“This only brings us closer to the state of play of the talks in June,” warned senior European diplomats at a joint briefing.
The senior State Department official echoed the sentiment. What is on the table now, the official said, is “a program of questions to be considered, not a set of solutions to be accepted.”
Iran and the United States are not in direct negotiations, with Tehran still worried about former US President Donald Trump’s decision to withdraw from the deal – known as the Joint Comprehensive Plan of Action, or JCPOA – in 2018. Instead, they rely on European diplomats to act as intermediaries.
When Iran returned to the table in November, it was unwilling to resume negotiations on the basis of the texts that had been negotiated by the previous Iranian administration earlier in the year, changing nearly 90% of that. which was agreed in June, Western officials said. .
EU and US negotiators found the approach unacceptable and said it had prevented them from “getting down to real negotiations”.
The new Iranian negotiating team led by Deputy Foreign Minister Ali Bagheri Kani has also made new demands. According to a senior Western diplomat, Iran wants, among other things, greater access to carbon fiber, as previously reported by the the Wall Street newspaper.
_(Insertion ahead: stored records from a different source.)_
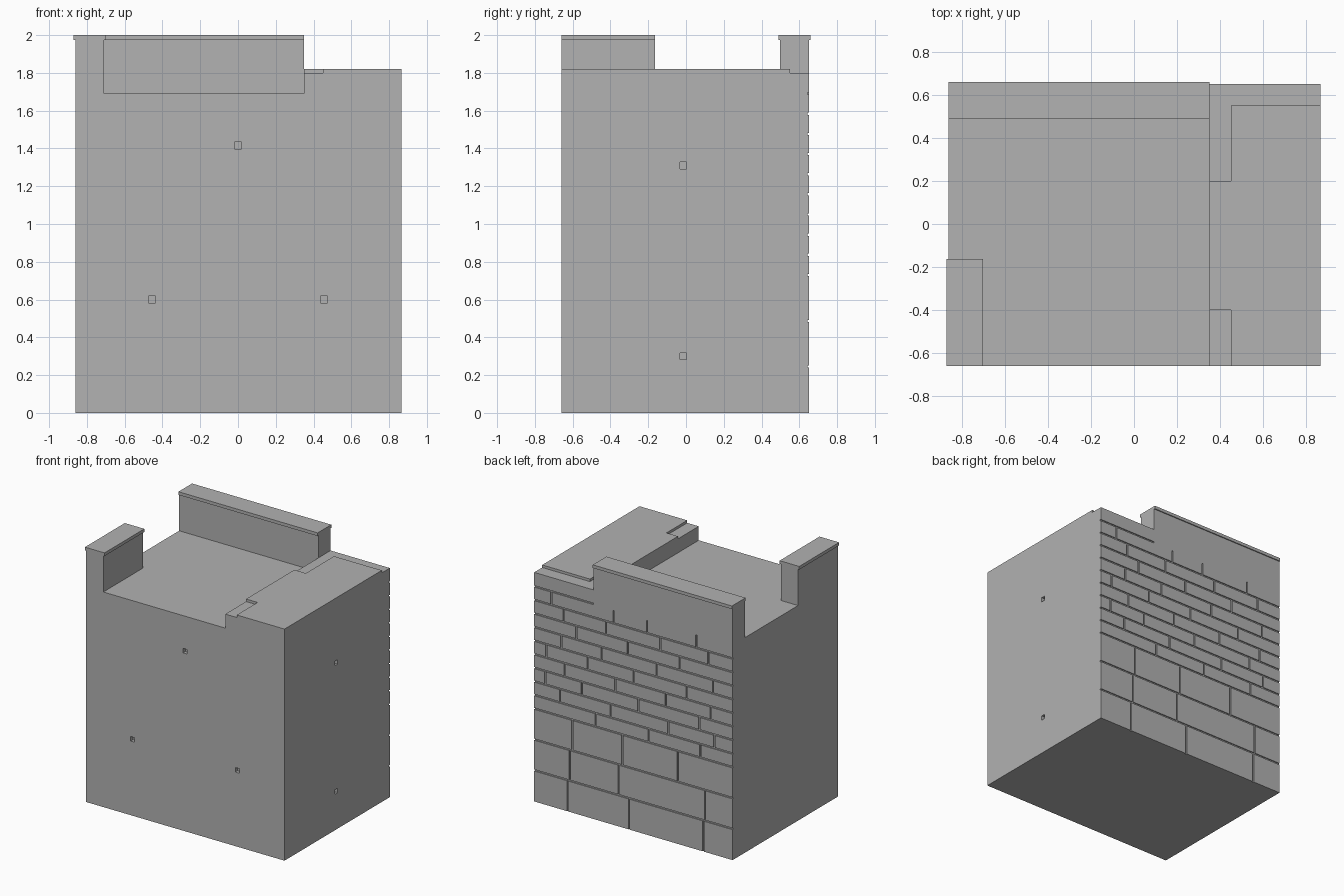
import bpy, bmesh

if "Cube" in bpy.data.objects:
    bpy.data.objects.remove(bpy.data.objects["Cube"])

stone = bpy.data.materials.new("stone grey")
stone.diffuse_color = (0.445, 0.445, 0.445, 1)
stone.use_nodes = True
stone.node_tree.nodes["Principled BSDF"].inputs["Base Color"].default_value = stone.diffuse_color

FRONT, BACK, BED = -0.658, 0.65, 0.642     # BED = bottom of the mortar grooves
LEFT, RIGHT, STEP = -0.86, 0.865, 0.35
FLOOR, LEDGE, ROOF, COPING = 1.69, 1.80, 1.82, 1.975
GAP = 0.006                                # half the groove width


def finish(name, bm):
    bmesh.ops.recalc_face_normals(bm, faces=bm.faces)
    mesh = bpy.data.meshes.new(name)
    bm.to_mesh(mesh)
    bm.free()
    mesh.materials.append(stone)
    obj = bpy.data.objects.new(name, mesh)
    bpy.context.collection.objects.link(obj)
    return obj


def prism(name, profile, axis, lo, hi):
    """Extrude a 2D profile along x, y or z."""
    place = {'x': lambda a, b, c: (c, a, b),
             'y': lambda a, b, c: (a, c, b),
             'z': lambda a, b, c: (a, b, c)}[axis]
    bm = bmesh.new()
    face = bm.faces.new([bm.verts.new(place(a, b, lo)) for a, b in profile])
    ext = bmesh.ops.extrude_face_region(bm, geom=[face])
    verts = [v for v in ext["geom"] if isinstance(v, bmesh.types.BMVert)]
    bmesh.ops.translate(bm, verts=verts, vec=place(0, 0, hi - lo))
    return finish(name, bm)


def add_box(bm, lo, hi):
    verts = bmesh.ops.create_cube(bm, size=1)["verts"]
    for v in verts:
        for i in range(3):
            v.co[i] = lo[i] if v.co[i] < 0 else hi[i]


# Stepped main block
body = prism("main_block", [(LEFT, 0), (RIGHT, 0), (RIGHT, LEDGE), (STEP, LEDGE),
                            (STEP, FLOOR), (LEFT, FLOOR)], 'y', FRONT, BED)

# Square sockets in the front and right faces
bm = bmesh.new()
s = 0.018
for x, z in ((-0.455, 0.6), (0.455, 0.6), (0, 1.415)):
    add_box(bm, (x - s, FRONT - 0.1, z - s), (x + s, FRONT + 0.03, z + s))
for z in (0.30, 1.31):
    add_box(bm, (RIGHT - 0.03, -0.015 - s, z - s), (RIGHT + 0.1, -0.015 + s, z + s))
cutter = finish("socket_cutter", bm)
cutter.hide_render = True
cutter.hide_set(True)
mod = body.modifiers.new("sockets", 'BOOLEAN')
mod.operation = 'DIFFERENCE'
mod.solver = 'EXACT'
mod.object = cutter

# Raised slab on the high side, leaving the lower ledges free
prism("roof_slab", [(0.45, FRONT), (RIGHT, FRONT), (RIGHT, 0.55), (0.45, 0.55),
                    (0.45, 0.2), (STEP, 0.2), (STEP, -0.4), (0.45, -0.4)],
      'z', LEDGE, ROOF)

# Parapets with overhanging copings
prism("left_parapet", [(LEFT, FLOOR), (-0.71, FLOOR), (-0.71, COPING), (-0.70, COPING),
                       (-0.70, 2), (-0.87, 2), (-0.87, COPING), (LEFT, COPING)],
      'y', FRONT, -0.163)
prism("back_parapet", [(0.497, FLOOR), (BED, FLOOR), (BED, FLOOR - GAP), (BACK, FLOOR - GAP),
                       (BACK, COPING), (0.658, COPING), (0.658, 2), (0.489, 2),
                       (0.489, COPING), (0.497, COPING)], 'x', LEFT, STEP)

# Stone courses on the back: three tall rows, then nine short ones
beds = [0, 0.245, 0.487, 0.73] + [0.73 + 0.1067 * i for i in range(1, 10)]
joints = [(-0.606, 0.04, 0.575), (-0.62, 0.13, 0.555), (-0.385, 0.1, 0.535),
          (-0.58, -0.13, 0.33), (-0.7, -0.3, 0.2, 0.64), (-0.57, -0.04, 0.45, 0.77),
          (-0.67, -0.28, 0.16, 0.6), (-0.46, 0.0, 0.4, 0.76), (-0.69, -0.2, 0.28, 0.63),
          (-0.4, 0.05, 0.5), (-0.65, -0.23, 0.24, 0.61), (-0.545, -0.116, 0.173, 0.716)]
bm = bmesh.new()
for i, row in enumerate(joints):
    z0 = beds[i] + (GAP if i else 0)
    z1 = beds[i + 1] - GAP
    xs = [LEFT, *row, RIGHT]
    for j in range(len(xs) - 1):
        x0 = xs[j] + (GAP if j else 0)
        x1 = xs[j + 1] - (GAP if j < len(row) else 0)
        add_box(bm, (x0, BED, z0), (x1, BACK, z1))
add_box(bm, (STEP, BED, FLOOR + GAP), (RIGHT, BACK, LEDGE))   # top course, high side
finish("back_stones", bm)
The material is commonly used in airplanes and sports equipment, but it can also be used to produce centrifuge rotors used to enrich uranium.
Iran is also demanding that all sanctions be lifted, including those imposed by Trump as part of the so-called maximum pressure campaign.
Western officials said the United States had put a good offer on the table and that it was up to Iran to accept it. But the issue of lifting the sanctions has not been at the center of this seventh round of talks, according to a senior State Department official. “We are not there yet. ”
Separately, a collapse in nuclear talks was averted on Wednesday after the International Atomic Energy Agency (IAEA) reached a deal Russia-brokered with Iran allowing international inspectors to replace cameras in one. workshop in Karaj, a city west of Tehran, where parts for centrifuges are produced.
By concluding the deal, Iran avoided a censorship resolution that the United States had threatened to present to the IAEA Board of Governors before the end of the year. Iran had said it would withdraw from nuclear negotiations in such a case.
The cameras were due to be replaced because one of the IAEA’s four cameras was destroyed in June in what Iran calls an act of sabotage it blames on Israel. The other three cameras have been withdrawn by Iran and they also kept their flashcards, saying they will only return them once a deal is reached in nuclear talks and the sanctions are lifted.
IAEA Director General Rafael Mariano Grossi on Friday showed an example of a camera, similar to those to be relocated at the Karaj assembly plant, to a packed house of international journalists. In an apparent response to Iranian claims that cameras can be hacked, Grossi explained that the cameras cannot be tampered with because they are IAEA-sealed and not connected to a computer.
Grossi also said his inspectors “have ways” to reconstruct the surveillance gap since the cameras were removed in June and their relocation in a few days. He said IAEA inspectors will be able to “piece together the puzzle”.
The stakes in the talks are high – their failure could lead to instability in the Middle East and an arms race in the region. Military action is not excluded either. Time is also running out, given the rapid progress of Iran’s nuclear program.
“We are quickly reaching the end of the road to this negotiation,” concluded senior European diplomats.
Ali Bagheri Kani, Iran’s chief negotiator, put it differently: “The pace of reaching an agreement depends on the will of the other side. If they accept Iran’s logical views and positions, the new round of talks may be the last and we can reach an agreement as soon as possible.
The eighth round of talks will start in Vienna after a hiatus, most likely before the end of the year.